Below are entries; output exactly the lines from the one with "grey.use_nodes = True" to the one with "obj = bpy.data.objects.new(name, mesh)", both included, and nothing else.

Records from a data collection:

-*-*-

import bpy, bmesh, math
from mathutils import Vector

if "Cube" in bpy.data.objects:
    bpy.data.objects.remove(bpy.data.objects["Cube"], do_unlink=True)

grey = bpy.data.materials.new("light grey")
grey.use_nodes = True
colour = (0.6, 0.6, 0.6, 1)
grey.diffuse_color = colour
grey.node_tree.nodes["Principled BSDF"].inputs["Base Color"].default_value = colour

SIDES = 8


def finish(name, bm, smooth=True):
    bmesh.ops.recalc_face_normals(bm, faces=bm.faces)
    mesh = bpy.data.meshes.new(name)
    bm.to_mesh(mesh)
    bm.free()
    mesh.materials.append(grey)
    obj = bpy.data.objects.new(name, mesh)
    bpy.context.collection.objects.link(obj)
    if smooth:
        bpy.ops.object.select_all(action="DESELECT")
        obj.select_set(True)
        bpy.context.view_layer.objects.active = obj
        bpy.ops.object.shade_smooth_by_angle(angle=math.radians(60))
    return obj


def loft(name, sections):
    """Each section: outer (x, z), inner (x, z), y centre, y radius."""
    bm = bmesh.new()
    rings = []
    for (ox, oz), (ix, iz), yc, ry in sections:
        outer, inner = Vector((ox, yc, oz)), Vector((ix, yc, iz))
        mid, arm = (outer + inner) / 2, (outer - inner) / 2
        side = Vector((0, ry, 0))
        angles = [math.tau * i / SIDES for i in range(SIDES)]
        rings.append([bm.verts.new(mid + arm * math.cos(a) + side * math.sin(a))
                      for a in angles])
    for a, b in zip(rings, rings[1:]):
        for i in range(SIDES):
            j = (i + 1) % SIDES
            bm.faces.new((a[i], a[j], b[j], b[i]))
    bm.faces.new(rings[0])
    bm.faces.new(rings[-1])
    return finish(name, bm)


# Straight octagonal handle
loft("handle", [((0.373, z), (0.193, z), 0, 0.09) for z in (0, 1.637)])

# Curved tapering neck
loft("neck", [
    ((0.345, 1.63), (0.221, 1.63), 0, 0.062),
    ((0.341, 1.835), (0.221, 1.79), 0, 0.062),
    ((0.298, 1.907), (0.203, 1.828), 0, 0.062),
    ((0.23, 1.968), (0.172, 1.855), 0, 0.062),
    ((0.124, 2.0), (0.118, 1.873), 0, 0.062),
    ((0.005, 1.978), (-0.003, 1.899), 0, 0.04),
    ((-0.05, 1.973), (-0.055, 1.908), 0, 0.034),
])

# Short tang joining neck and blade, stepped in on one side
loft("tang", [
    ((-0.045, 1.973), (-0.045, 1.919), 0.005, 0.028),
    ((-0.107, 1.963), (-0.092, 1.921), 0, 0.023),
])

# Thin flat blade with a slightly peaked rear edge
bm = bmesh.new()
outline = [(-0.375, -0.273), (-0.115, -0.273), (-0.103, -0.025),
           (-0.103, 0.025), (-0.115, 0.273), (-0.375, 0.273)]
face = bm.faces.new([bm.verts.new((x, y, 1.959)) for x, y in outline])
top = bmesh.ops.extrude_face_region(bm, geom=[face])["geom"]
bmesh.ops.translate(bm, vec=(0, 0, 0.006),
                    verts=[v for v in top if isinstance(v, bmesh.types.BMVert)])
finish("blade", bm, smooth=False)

-*-*-

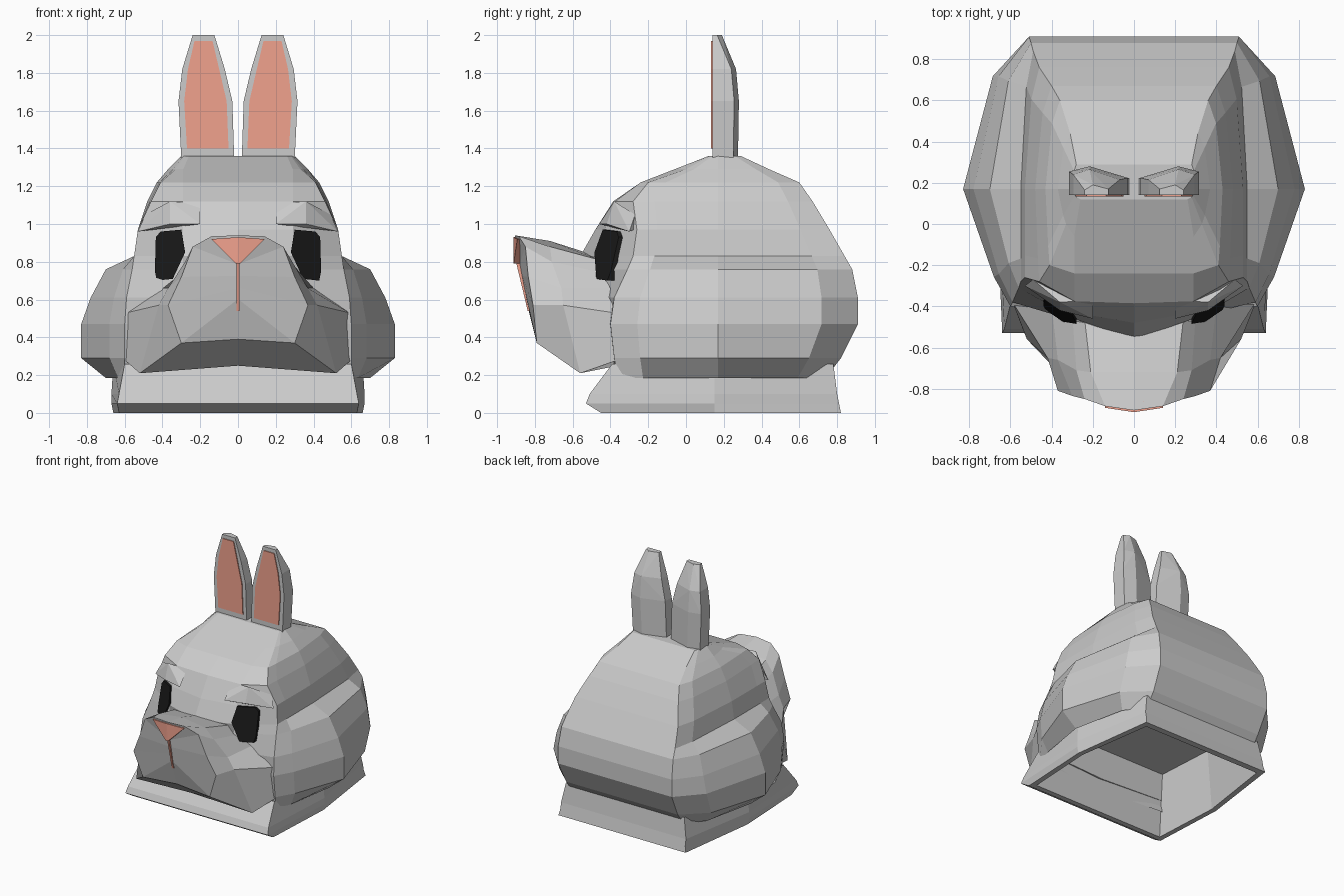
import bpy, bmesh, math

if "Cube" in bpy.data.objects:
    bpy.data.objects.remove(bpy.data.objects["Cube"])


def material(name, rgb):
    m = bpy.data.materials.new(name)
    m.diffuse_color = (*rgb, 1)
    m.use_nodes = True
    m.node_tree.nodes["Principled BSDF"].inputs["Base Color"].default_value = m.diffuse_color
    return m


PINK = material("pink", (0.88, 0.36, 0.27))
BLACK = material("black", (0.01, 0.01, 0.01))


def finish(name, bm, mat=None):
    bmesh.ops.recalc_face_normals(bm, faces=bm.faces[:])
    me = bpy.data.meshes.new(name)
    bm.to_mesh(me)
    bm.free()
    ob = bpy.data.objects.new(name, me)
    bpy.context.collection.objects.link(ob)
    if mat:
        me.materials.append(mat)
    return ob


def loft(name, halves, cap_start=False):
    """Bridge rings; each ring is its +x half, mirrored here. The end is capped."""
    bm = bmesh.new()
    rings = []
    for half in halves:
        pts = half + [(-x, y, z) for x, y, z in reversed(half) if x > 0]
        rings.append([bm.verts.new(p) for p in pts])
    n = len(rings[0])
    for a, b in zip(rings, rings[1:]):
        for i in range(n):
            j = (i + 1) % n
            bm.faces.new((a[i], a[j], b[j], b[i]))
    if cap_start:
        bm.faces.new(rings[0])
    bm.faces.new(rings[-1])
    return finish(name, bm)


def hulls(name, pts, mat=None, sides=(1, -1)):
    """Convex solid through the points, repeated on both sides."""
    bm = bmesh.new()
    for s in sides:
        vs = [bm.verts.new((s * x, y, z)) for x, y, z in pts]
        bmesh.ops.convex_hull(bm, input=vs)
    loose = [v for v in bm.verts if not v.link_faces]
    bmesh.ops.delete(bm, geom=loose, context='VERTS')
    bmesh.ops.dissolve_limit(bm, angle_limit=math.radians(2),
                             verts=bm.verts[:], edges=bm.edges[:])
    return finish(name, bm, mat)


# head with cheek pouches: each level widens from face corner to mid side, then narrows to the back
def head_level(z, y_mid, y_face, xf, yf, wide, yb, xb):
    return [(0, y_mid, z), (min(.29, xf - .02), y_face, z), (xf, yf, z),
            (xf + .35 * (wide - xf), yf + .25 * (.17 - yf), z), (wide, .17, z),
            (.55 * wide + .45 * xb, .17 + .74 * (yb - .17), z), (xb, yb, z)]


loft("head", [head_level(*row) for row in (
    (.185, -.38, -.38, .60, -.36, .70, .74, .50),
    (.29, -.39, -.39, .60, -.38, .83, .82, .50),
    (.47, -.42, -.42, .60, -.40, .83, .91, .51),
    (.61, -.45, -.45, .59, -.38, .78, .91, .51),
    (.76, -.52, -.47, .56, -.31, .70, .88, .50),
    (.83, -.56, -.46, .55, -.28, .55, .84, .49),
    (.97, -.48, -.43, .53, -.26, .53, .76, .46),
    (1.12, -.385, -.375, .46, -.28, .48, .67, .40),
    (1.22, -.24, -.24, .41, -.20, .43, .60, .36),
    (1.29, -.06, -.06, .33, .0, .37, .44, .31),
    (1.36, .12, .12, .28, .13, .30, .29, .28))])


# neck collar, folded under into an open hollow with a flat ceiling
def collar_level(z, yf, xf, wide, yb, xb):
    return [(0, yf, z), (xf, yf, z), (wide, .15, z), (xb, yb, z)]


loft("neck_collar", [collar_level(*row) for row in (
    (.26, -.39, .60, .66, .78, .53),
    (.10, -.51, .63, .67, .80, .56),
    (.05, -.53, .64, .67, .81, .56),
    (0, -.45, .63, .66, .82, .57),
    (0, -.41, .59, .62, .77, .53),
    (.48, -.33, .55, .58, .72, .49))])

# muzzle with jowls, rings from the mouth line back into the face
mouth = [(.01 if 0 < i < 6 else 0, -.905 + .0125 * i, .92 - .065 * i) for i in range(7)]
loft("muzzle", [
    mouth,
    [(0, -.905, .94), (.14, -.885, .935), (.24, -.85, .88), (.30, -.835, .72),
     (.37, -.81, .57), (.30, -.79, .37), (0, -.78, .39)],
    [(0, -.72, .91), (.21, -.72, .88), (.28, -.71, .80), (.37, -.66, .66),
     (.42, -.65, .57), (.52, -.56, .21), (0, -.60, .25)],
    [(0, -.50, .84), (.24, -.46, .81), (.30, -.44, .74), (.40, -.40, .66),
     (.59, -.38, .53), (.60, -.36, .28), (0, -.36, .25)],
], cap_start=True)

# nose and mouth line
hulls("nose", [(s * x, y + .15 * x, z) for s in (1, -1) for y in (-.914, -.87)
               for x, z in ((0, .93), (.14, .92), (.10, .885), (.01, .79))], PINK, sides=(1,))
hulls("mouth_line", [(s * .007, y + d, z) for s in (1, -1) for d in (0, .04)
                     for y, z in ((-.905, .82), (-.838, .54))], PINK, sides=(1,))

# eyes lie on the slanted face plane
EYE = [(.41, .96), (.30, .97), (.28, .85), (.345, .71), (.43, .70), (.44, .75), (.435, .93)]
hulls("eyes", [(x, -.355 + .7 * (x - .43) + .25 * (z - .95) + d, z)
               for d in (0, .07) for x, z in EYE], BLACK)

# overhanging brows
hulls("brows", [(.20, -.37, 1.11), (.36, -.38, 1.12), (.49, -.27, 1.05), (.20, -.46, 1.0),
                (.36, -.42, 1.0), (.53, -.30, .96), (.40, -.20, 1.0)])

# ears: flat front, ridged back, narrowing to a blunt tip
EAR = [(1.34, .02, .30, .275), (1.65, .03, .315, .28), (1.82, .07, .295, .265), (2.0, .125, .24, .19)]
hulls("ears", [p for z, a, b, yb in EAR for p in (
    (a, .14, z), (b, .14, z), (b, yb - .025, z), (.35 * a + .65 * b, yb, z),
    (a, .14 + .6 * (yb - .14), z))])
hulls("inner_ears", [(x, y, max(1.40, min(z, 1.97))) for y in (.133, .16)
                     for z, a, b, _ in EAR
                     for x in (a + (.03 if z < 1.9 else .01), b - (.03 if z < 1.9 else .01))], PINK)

-*-*-

Task solution:
grey.use_nodes = True
colour = (0.6, 0.6, 0.6, 1)
grey.diffuse_color = colour
grey.node_tree.nodes["Principled BSDF"].inputs["Base Color"].default_value = colour

SIDES = 8


def finish(name, bm, smooth=True):
    bmesh.ops.recalc_face_normals(bm, faces=bm.faces)
    mesh = bpy.data.meshes.new(name)
    bm.to_mesh(mesh)
    bm.free()
    mesh.materials.append(grey)
    obj = bpy.data.objects.new(name, mesh)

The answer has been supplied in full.